### Task brief
Where the data below shows a picture, leave that picture out and copy the rest exactly.

### The records
______________________________
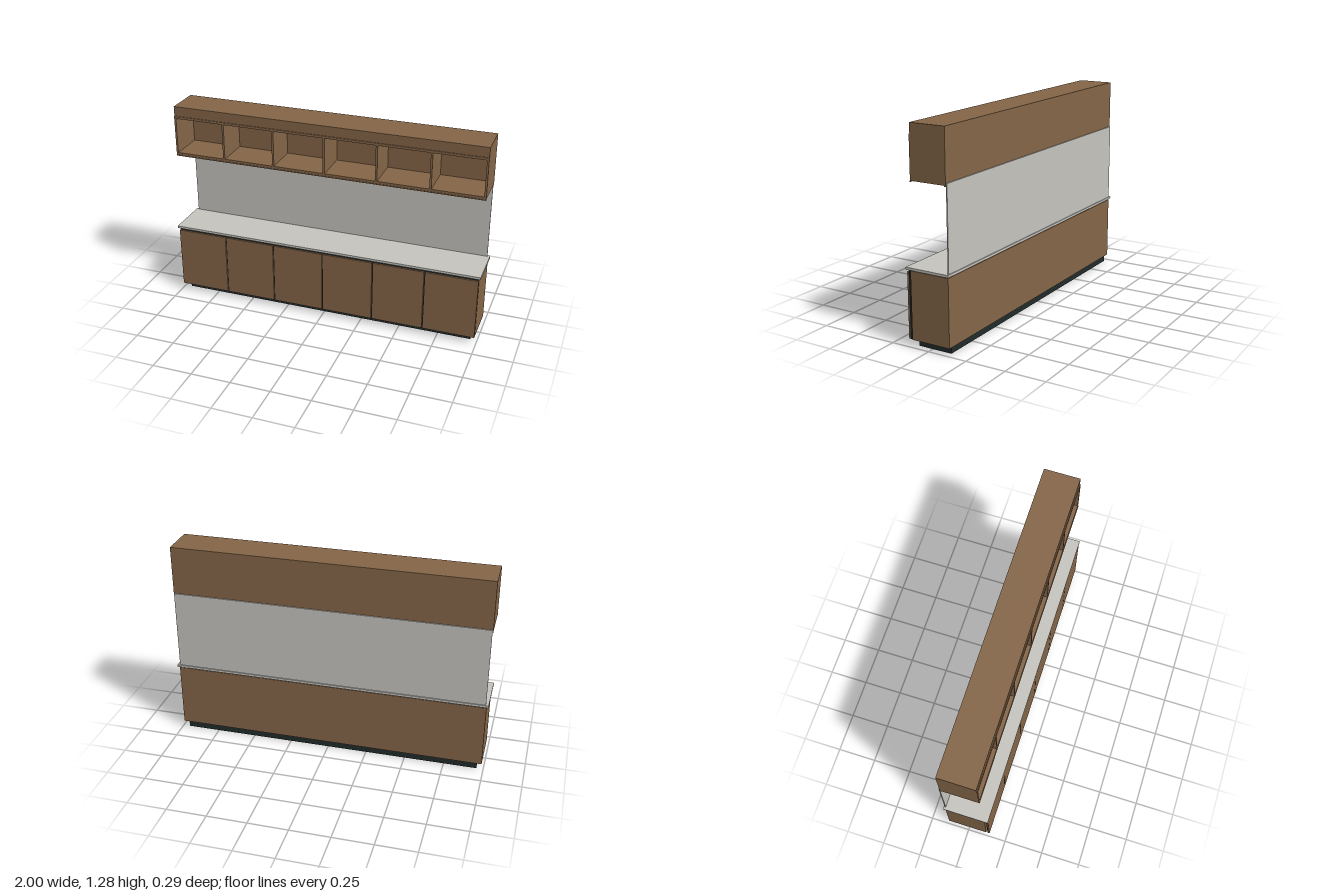
import * as THREE from 'three';

export function createModel() {
  const root = new THREE.Group();
  root.name = 'kitchenWall';

  const mat = (name, color) => {
    const m = new THREE.MeshStandardMaterial({ color });
    m.name = name;
    return m;
  };
  const wood = mat('walnutWood', 0x856648);
  const stone = mat('paleStone', 0xc6c5bf);
  const dark = mat('darkPlinth', 0x212b2b);

  // Box given by its lower and upper limits on each axis
  const box = (parent, name, material, [x0, x1], [y0, y1], [z0, z1]) => {
    const mesh = new THREE.Mesh(new THREE.BoxGeometry(x1 - x0, y1 - y0, z1 - z0), material);
    mesh.position.set((x0 + x1) / 2, (y0 + y1) / 2, (z0 + z1) / 2);
    mesh.name = name;
    parent.add(mesh);
    return mesh;
  };
  const group = (name) => {
    const g = new THREE.Group();
    g.name = name;
    root.add(g);
    return g;
  };

  const W = 0.988; // half width of the cabinets
  const bays = 6;
  const pitch = (2 * W) / bays;

  // Base cabinet: plinth, carcass, dark backing and six doors
  const base = group('baseCabinet');
  box(base, 'plinth', dark, [-0.957, 0.957], [0, 0.042], [-0.125, 0.093]);
  box(base, 'carcass', wood, [-W, W], [0.042, 0.45], [-0.135, 0.118]);
  box(base, 'doorBacking', dark, [-W + 0.002, W - 0.002], [0.042, 0.45], [0.127, 0.131]);
  for (let i = 0; i < bays; i++) {
    const x = -W + i * pitch;
    const left = i === 0 ? 0 : 0.003;
    const right = i === bays - 1 ? 0 : 0.003;
    box(base, 'door', wood, [x + left, x + pitch - right], [0.045, 0.443], [0.131, 0.141]);
  }

  // Worktop and splashback
  box(root, 'worktop', stone, [-1, 1], [0.457, 0.472], [-0.143, 0.143]);
  box(root, 'splashback', stone, [-0.984, 0.984], [0.472, 0.976], [-0.137, -0.13]);

  // Wall unit: open shelves between back panel, floor, roof and uprights
  const wall = group('wallUnit');
  box(wall, 'backPanel', wood, [-W, W], [0.957, 1.22], [-0.13, -0.12]);
  box(wall, 'shelfFloor', wood, [-W, W], [0.963, 0.978], [-0.12, 0.103]);
  box(wall, 'shelfRoof', wood, [-W, W], [1.205, 1.22], [-0.12, 0.103]);
  box(wall, 'frontLip', wood, [-W, W], [0.957, 0.963], [0.099, 0.106]);
  for (let i = 0; i <= bays; i++) {
    const x = THREE.MathUtils.clamp(-W + i * pitch, -W + 0.006, W - 0.006);
    box(wall, 'upright', wood, [x - 0.006, x + 0.006], [0.978, 1.205], [-0.12, 0.103]);
  }
  box(wall, 'topFascia', wood, [-W, W], [1.22, 1.282], [-0.13, 0.098]);

  return root;
}
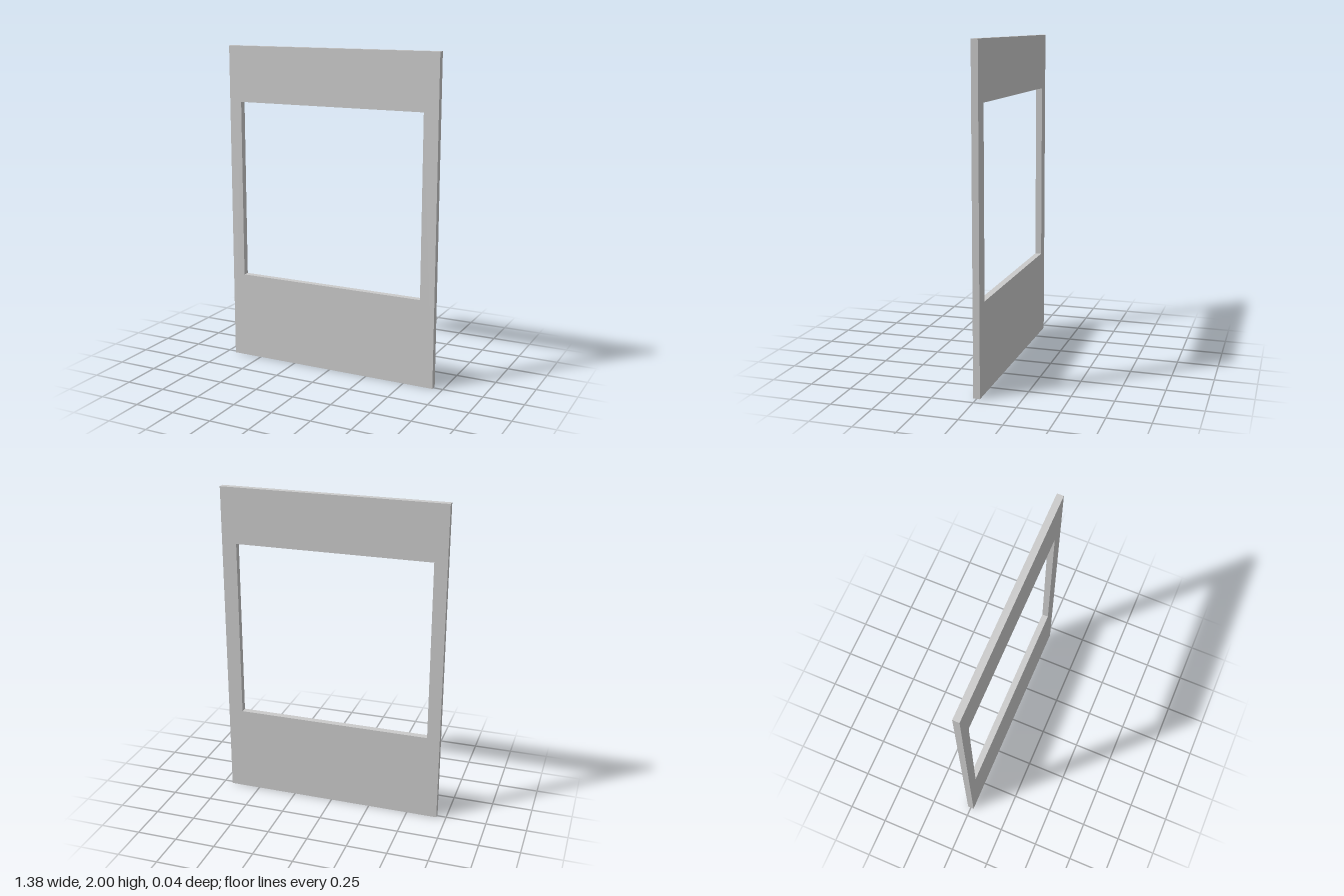
import * as THREE from 'three';

const WIDTH = 1.382, HEIGHT = 2, DEPTH = 0.04;
const OPENING = { left: -0.612, right: 0.6, bottom: 0.544, top: 1.656 };

// Rectangular outline between two corners
function rectangle(path, x0, y0, x1, y1) {
  path.moveTo(x0, y0);
  path.lineTo(x1, y0);
  path.lineTo(x1, y1);
  path.lineTo(x0, y1);
  path.closePath();
  return path;
}

export function createModel() {
  const group = new THREE.Group();
  group.name = 'photoFrame';

  // Flat panel with a window, wider border at the bottom
  const shape = rectangle(new THREE.Shape(), -WIDTH / 2, 0, WIDTH / 2, HEIGHT);
  shape.holes.push(rectangle(new THREE.Path(), OPENING.left, OPENING.bottom, OPENING.right, OPENING.top));

  const geometry = new THREE.ExtrudeGeometry(shape, { depth: DEPTH, bevelEnabled: false });
  geometry.translate(0, 0, -DEPTH / 2);

  const frame = new THREE.Mesh(geometry, new THREE.MeshStandardMaterial({ color: 0xcccccc }));
  frame.name = 'frame';
  group.add(frame);
  return group;
}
______________________________
### Result for this exercise
import * as THREE from 'three';

export function createModel() {
  const root = new THREE.Group();
  root.name = 'kitchenWall';

  const mat = (name, color) => {
    const m = new THREE.MeshStandardMaterial({ color });
    m.name = name;
    return m;
  };
  const wood = mat('walnutWood', 0x856648);
  const stone = mat('paleStone', 0xc6c5bf);
  const dark = mat('darkPlinth', 0x212b2b);

  // Box given by its lower and upper limits on each axis
  const box = (parent, name, material, [x0, x1], [y0, y1], [z0, z1]) => {
    const mesh = new THREE.Mesh(new THREE.BoxGeometry(x1 - x0, y1 - y0, z1 - z0), material);
    mesh.position.set((x0 + x1) / 2, (y0 + y1) / 2, (z0 + z1) / 2);
    mesh.name = name;
    parent.add(mesh);
    return mesh;
  };
  const group = (name) => {
    const g = new THREE.Group();
    g.name = name;
    root.add(g);
    return g;
  };

  const W = 0.988; // half width of the cabinets
  const bays = 6;
  const pitch = (2 * W) / bays;

  // Base cabinet: plinth, carcass, dark backing and six doors
  const base = group('baseCabinet');
  box(base, 'plinth', dark, [-0.957, 0.957], [0, 0.042], [-0.125, 0.093]);
  box(base, 'carcass', wood, [-W, W], [0.042, 0.45], [-0.135, 0.118]);
  box(base, 'doorBacking', dark, [-W + 0.002, W - 0.002], [0.042, 0.45], [0.127, 0.131]);
  for (let i = 0; i < bays; i++) {
    const x = -W + i * pitch;
    const left = i === 0 ? 0 : 0.003;
    const right = i === bays - 1 ? 0 : 0.003;
    box(base, 'door', wood, [x + left, x + pitch - right], [0.045, 0.443], [0.131, 0.141]);
  }

  // Worktop and splashback
  box(root, 'worktop', stone, [-1, 1], [0.457, 0.472], [-0.143, 0.143]);
  box(root, 'splashback', stone, [-0.984, 0.984], [0.472, 0.976], [-0.137, -0.13]);

  // Wall unit: open shelves between back panel, floor, roof and uprights
  const wall = group('wallUnit');
  box(wall, 'backPanel', wood, [-W, W], [0.957, 1.22], [-0.13, -0.12]);
  box(wall, 'shelfFloor', wood, [-W, W], [0.963, 0.978], [-0.12, 0.103]);
  box(wall, 'shelfRoof', wood, [-W, W], [1.205, 1.22], [-0.12, 0.103]);
  box(wall, 'frontLip', wood, [-W, W], [0.957, 0.963], [0.099, 0.106]);
  for (let i = 0; i <= bays; i++) {
    const x = THREE.MathUtils.clamp(-W + i * pitch, -W + 0.006, W - 0.006);
    box(wall, 'upright', wood, [x - 0.006, x + 0.006], [0.978, 1.205], [-0.12, 0.103]);
  }
  box(wall, 'topFascia', wood, [-W, W], [1.22, 1.282], [-0.13, 0.098]);

  return root;
}
import * as THREE from 'three';

const WIDTH = 1.382, HEIGHT = 2, DEPTH = 0.04;
const OPENING = { left: -0.612, right: 0.6, bottom: 0.544, top: 1.656 };

// Rectangular outline between two corners
function rectangle(path, x0, y0, x1, y1) {
  path.moveTo(x0, y0);
  path.lineTo(x1, y0);
  path.lineTo(x1, y1);
  path.lineTo(x0, y1);
  path.closePath();
  return path;
}

export function createModel() {
  const group = new THREE.Group();
  group.name = 'photoFrame';

  // Flat panel with a window, wider border at the bottom
  const shape = rectangle(new THREE.Shape(), -WIDTH / 2, 0, WIDTH / 2, HEIGHT);
  shape.holes.push(rectangle(new THREE.Path(), OPENING.left, OPENING.bottom, OPENING.right, OPENING.top));

  const geometry = new THREE.ExtrudeGeometry(shape, { depth: DEPTH, bevelEnabled: false });
  geometry.translate(0, 0, -DEPTH / 2);

  const frame = new THREE.Mesh(geometry, new THREE.MeshStandardMaterial({ color: 0xcccccc }));
  frame.name = 'frame';
  group.add(frame);
  return group;
}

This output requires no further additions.